And what about a match with Fischer? He says FIDE would not permit one for the title. What about an unofficial match, say, 12 games, for a purse of $10,000, divided 60% for the winner and 40% for the loser? Here Petrosian's attitude was ambiguous. He personally would be happy to play such a match, but it's a question of what his own chess federation would say. Furthermore, who would want to put up with all of Fischer's conditions? By now the latter's eccentricities are well known. Then Petrosian said that $10,000 would not be enough. I indicated surprise, pointing out that he received less than $2,000 for winning the title match against Spassky. Donner happened to be present at this discussion, and when asked by Petrosian's wife who he thought would win such a match, Donner replied instantly: "Fischer!" Donner, further, thought that the FIDE system was strong enough to withstand unofficial matches of this nature when the title was not involved (although the winner would have a moral claim). Petrosian wondered whether Fischer's chess was not somewhat stronger five years ago, before his temporary retirement from the game. I said Bobby was playing better than ever and would undoubtedly win the Interzonal.

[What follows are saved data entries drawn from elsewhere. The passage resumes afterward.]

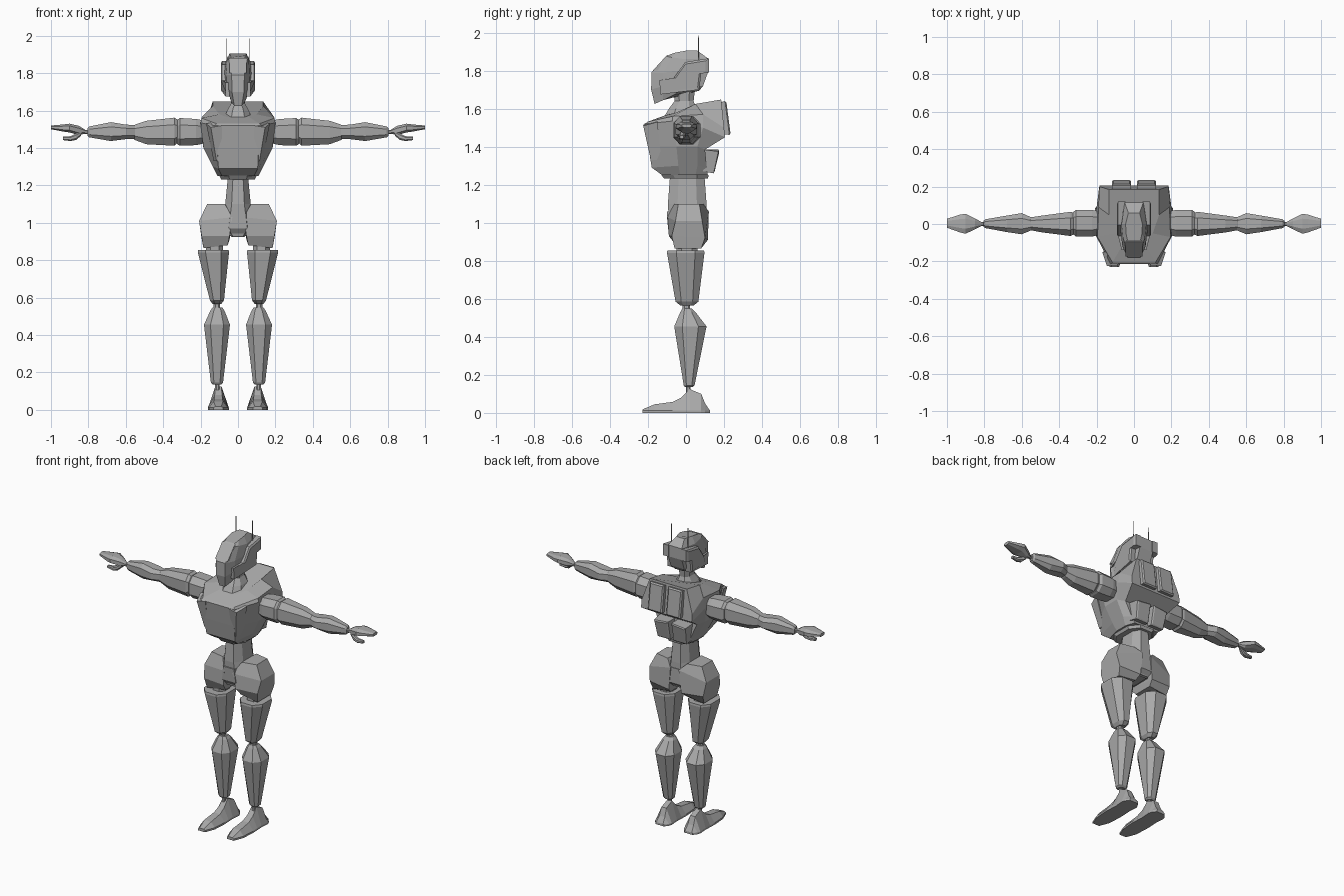
import bpy, bmesh, math

grey = bpy.data.materials.new("grey_metal")
grey.diffuse_color = (0.4, 0.4, 0.4, 1)


def finish(name, bm):
    bmesh.ops.recalc_face_normals(bm, faces=bm.faces[:])
    me = bpy.data.meshes.new(name)
    bm.to_mesh(me)
    bm.free()
    me.materials.append(grey)
    ob = bpy.data.objects.new(name, me)
    bpy.context.collection.objects.link(ob)


def loft(name, rings, sx=1):
    """Skin a list of equal-length point rings and cap both ends."""
    bm = bmesh.new()
    vs = [[bm.verts.new((sx * x, y, z)) for x, y, z in r] for r in rings]
    n = len(vs[0])
    for a, b in zip(vs, vs[1:]):
        for i in range(n):
            j = (i + 1) % n
            bm.faces.new((a[i], a[j], b[j], b[i]))
    bm.faces.new(vs[0])
    bm.faces.new(vs[-1])
    finish(name, bm)


def pair(name, rings):
    loft(name + "_left", rings, 1)
    loft(name + "_right", rings, -1)


def sym(half):
    """Complete a front-to-back half ring across x = 0."""
    return half + [(-x, y, z) for x, y, z in reversed(half)]


def octagon(a0, a1, b0, b1, c=0.5):
    unit = [(1, -c), (1, c), (c, 1), (-c, 1), (-1, c), (-1, -c), (-c, -1), (c, -1)]
    return [((a0 + a1) / 2 + u * (a1 - a0) / 2, (b0 + b1) / 2 + v * (b1 - b0) / 2)
            for u, v in unit]


def upright(rows):
    """Rows of z, x0, x1, y0, y1."""
    return [[(x, y, r[0]) for x, y in octagon(*r[1:])] for r in rows]


def sideways(rows):
    """Rows of x, y0, y1, z0, z1."""
    return [[(r[0], y, z) for y, z in octagon(*r[1:])] for r in rows]


# Torso shell with raised upper back
loft("torso", [sym(h) for h in (
    [(.085, -.125, 1.25), (.11, -.03, 1.25), (.11, .05, 1.25), (.09, .115, 1.25)],
    [(.105, -.18, 1.29), (.135, -.04, 1.30), (.135, .06, 1.30), (.11, .11, 1.29)],
    [(.11, -.198, 1.40), (.185, -.05, 1.40), (.185, .06, 1.40), (.15, .10, 1.385)],
    [(.125, -.215, 1.52), (.20, -.07, 1.535), (.20, .09, 1.50), (.185, .205, 1.45)],
    [(.115, -.205, 1.53), (.195, -.07, 1.56), (.19, .09, 1.57), (.185, .20, 1.50)],
    [(.06, -.11, 1.565), (.10, -.05, 1.58), (.135, .05, 1.625), (.135, .185, 1.648)])])

# Chest corner plates
pair("chest_corner", [
    [(.085, -.22, 1.52), (.145, -.225, 1.51), (.17, -.15, 1.53), (.09, -.15, 1.55)],
    [(.09, -.18, 1.33), (.115, -.185, 1.33), (.13, -.13, 1.33), (.09, -.13, 1.33)]])

# Waist disc, waist and pelvis
loft("waist_disc", upright([(1.232, -.09, .09, -.115, .115), (1.252, -.10, .10, -.13, .12)]))
loft("waist", upright([
    (.93, -.06, .06, -.07, .09), (1.0, -.09, .09, -.09, .11),
    (1.10, -.068, .068, -.095, .108), (1.235, -.055, .055, -.085, .098)]))
loft("pelvis", [sym(h) for h in (
    [(.03, -.06, .925), (.035, 0, .925), (.03, .08, .925)],
    [(.05, -.095, .97), (.06, 0, .97), (.05, .115, .96)],
    [(.04, -.10, 1.06), (.08, 0, 1.07), (.04, .112, 1.06)])])
pair("hip", [
    [(x, y, z) for x, y, z in r] for r in (
        [(.055, -.05, .88), (.185, -.06, .865), (.185, .08, .865), (.055, .08, .88)],
        [(.045, -.09, .93), (.195, -.075, .93), (.195, .10, .92), (.045, .115, .91)],
        [(.03, -.10, 1.03), (.208, -.055, 1.01), (.208, .085, 1.01), (.03, .12, 1.06)],
        [(.07, -.06, 1.10), (.165, -.04, 1.10), (.165, .07, 1.10), (.07, .09, 1.10)])])

# Legs
pair("hip_joint", upright([(.84, .08, .17, -.05, .06), (.88, .08, .17, -.05, .06)]))
pair("thigh", upright([
    (.855, .050, .213, -.098, .095), (.842, .048, .215, -.10, .097),
    (.585, .075, .150, -.055, .065), (.565, .09, .135, -.03, .04)]))
pair("knee", upright([(.53, .095, .13, -.018, .022), (.575, .095, .13, -.018, .022)]))
pair("shin", upright([
    (.548, .085, .135, -.02, .03), (.53, .072, .148, -.03, .05),
    (.455, .043, .182, -.062, .108), (.145, .080, .145, -.012, .045),
    (.135, .09, .135, -.005, .035)]))
pair("ankle", upright([(.10, .098, .122, 0, .024), (.145, .098, .122, 0, .024)]))
pair("foot", [[(.105 + u * w, y, z) for u, z in
               ((1, 0), (1, .012), (k, h), (-k, h), (-1, .012), (-1, 0))]
              for y, w, k, h in (
                  (-.23, .025, .6, .018), (-.165, .05, .5, .045), (-.07, .056, .4, .058),
                  (-.025, .054, .36, .08), (.02, .052, .32, .125), (.08, .056, .32, .10),
                  (.10, .05, .4, .05), (.125, .03, .8, .014))])

# Arms
pair("shoulder", sideways([
    (.16, -.05, .06, 1.43, 1.54), (.20, -.06, .07, 1.42, 1.55), (.225, -.068, .075, 1.415, 1.555),
    (.31, -.068, .075, 1.412, 1.56), (.325, -.055, .065, 1.42, 1.55)]))
pair("upper_arm", sideways([
    (.322, -.055, .06, 1.43, 1.55), (.34, -.064, .065, 1.412, 1.562), (.49, -.045, .045, 1.42, 1.545),
    (.55, -.034, .036, 1.442, 1.525), (.56, -.028, .03, 1.45, 1.52)]))
pair("forearm", sideways([
    (.55, -.034, .036, 1.447, 1.522), (.60, -.055, .058, 1.447, 1.525), (.68, -.043, .045, 1.437, 1.538),
    (.795, -.022, .025, 1.457, 1.515), (.805, -.014, .016, 1.465, 1.505)]))
pair("wrist", sideways([(.79, -.01, .01, 1.475, 1.495), (.83, -.01, .01, 1.475, 1.495)]))
pair("hand", sideways([
    (.815, -.01, .01, 1.478, 1.496), (.85, -.028, .03, 1.468, 1.518),
    (.90, -.052, .055, 1.483, 1.53), (.93, -.045, .05, 1.487, 1.526), (1.0, -.02, .028, 1.500, 1.520)]))
pair("thumb", sideways([
    (.84, -.022, .0, 1.465, 1.49), (.865, -.034, -.004, 1.443, 1.478),
    (.895, -.038, -.008, 1.437, 1.463), (.935, -.032, -.012, 1.442, 1.46)]))

# Neck and head
loft("neck", upright([
    (1.55, -.075, .075, -.12, .08), (1.60, -.058, .058, -.09, .055),
    (1.64, -.036, .036, -.06, .04), (1.73, -.045, .045, -.07, .05)]))
loft("head", [sym(h) for h in (
    [(.02, -.165, 1.625), (.036, -.12, 1.645), (.045, -.06, 1.675), (.03, .07, 1.695)],
    [(.032, -.183, 1.70), (.058, -.12, 1.72), (.07, -.02, 1.72), (.05, .09, 1.72)],
    [(.034, -.182, 1.79), (.062, -.12, 1.79), (.075, -.01, 1.80), (.05, .115, 1.79)],
    [(.05, -.10, 1.875), (.058, -.075, 1.87), (.066, 0, 1.86), (.05, .115, 1.865)],
    [(.035, -.085, 1.885), (.042, -.055, 1.895), (.045, 0, 1.905), (.03, .06, 1.905)])])
loft("brow", [[(x, y, z) for y, z in ((-.175, 1.80), (-.10, 1.882), (-.08, 1.87), (-.15, 1.80))]
              for x in (-.045, .045)])
# Ear guard, outline in the side plane
guard = [(-.14, 1.75), (-.065, 1.76), (-.005, 1.845), (.12, 1.865),
         (.12, 1.79), (.08, 1.785), (.07, 1.70), (-.135, 1.675)]
pair("ear_guard", [[(.045, y, z) for y, z in guard],
                   [(.066 if y < -.1 else .085, y, z) for y, z in guard],
                   [(.062 if y < -.1 else .092, .01 + (y - .01) * .85, 1.775 + (z - 1.775) * .85)
                    for y, z in guard]])
pair("antenna", upright([(1.80, .057, .063, .062, .068), (1.985, .058, .062, .063, .067)]))

# Back packs and lower pouches
pair("back_pack", [
    [(.015, .17, 1.47), (.118, .17, 1.47), (.118, .17, 1.63), (.015, .17, 1.63)],
    [(.015, .228, 1.462), (.118, .228, 1.462), (.118, .205, 1.64), (.015, .205, 1.64)],
    [(.023, .234, 1.47), (.110, .234, 1.47), (.110, .213, 1.632), (.023, .213, 1.632)]])
pair("lower_pouch", [
    [(.012, .09, 1.27), (.11, .09, 1.27), (.12, .09, 1.385), (.012, .09, 1.385)],
    [(.012, .145, 1.26), (.105, .145, 1.26), (.115, .17, 1.375), (.012, .17, 1.385)],
    [(.02, .15, 1.268), (.097, .15, 1.268), (.107, .174, 1.367), (.02, .174, 1.377)]])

Then came the news of the scandal in Tunis and Fischer's withdrawal. Everyone thought that Bobby was crazy. I said we would have to have more facts, but that Bobby was generally right when it came to matters of principle. I couldn't tell whether Petrosian was pleased by the prospect of not now having to meet Fischer for the title; but again he indicated that he would play Fischer a match if the decision were his to make. His wife pointed out that Tigran had a tremendous plus score against Bobby, and I replied that it had been piled up when Bobby was just developing. I know that of all the Russians, Bobby has the greatest respect for Petrosian. If they made draw after draw in a match, which is not unlikely, Bobby might very well get impatient and suicidally try to force the issue. When I asked Petrosian how he felt about a return to the old type of match for the title -- based on who wins the first six games, for example, thus making ties impossible -- he said he was not opposed, but it could produce an endless number of games since the players are so evenly matched nowadays. Besides, this is a matter which rests solely in the hands of FIDE.

It is clear that Petrosian, whether he says so or not, considers Bobby the strongest possible challenger. But, he said, in their own games Bobby did not make a single move which he had not anticipated. Furthermore, he gave Fischer a draw (in their second round encounter at the Piatigorsky Cup 1966), even though he demonstrated to Bobby after the game that he (Petrosian) had a winning position. Why? Because he wanted to see Bobby finish second (rather than Larsen) because Bobby had played the best chess in the tournament. His wife, seeing that I took this with a grain of salt, assured me that it was true. Apart from that, he would like to play in the next Piatigorsky and give an exhibition tour in America.

Tigran Petrosian was the reigning World Champion from 1963 to 1969.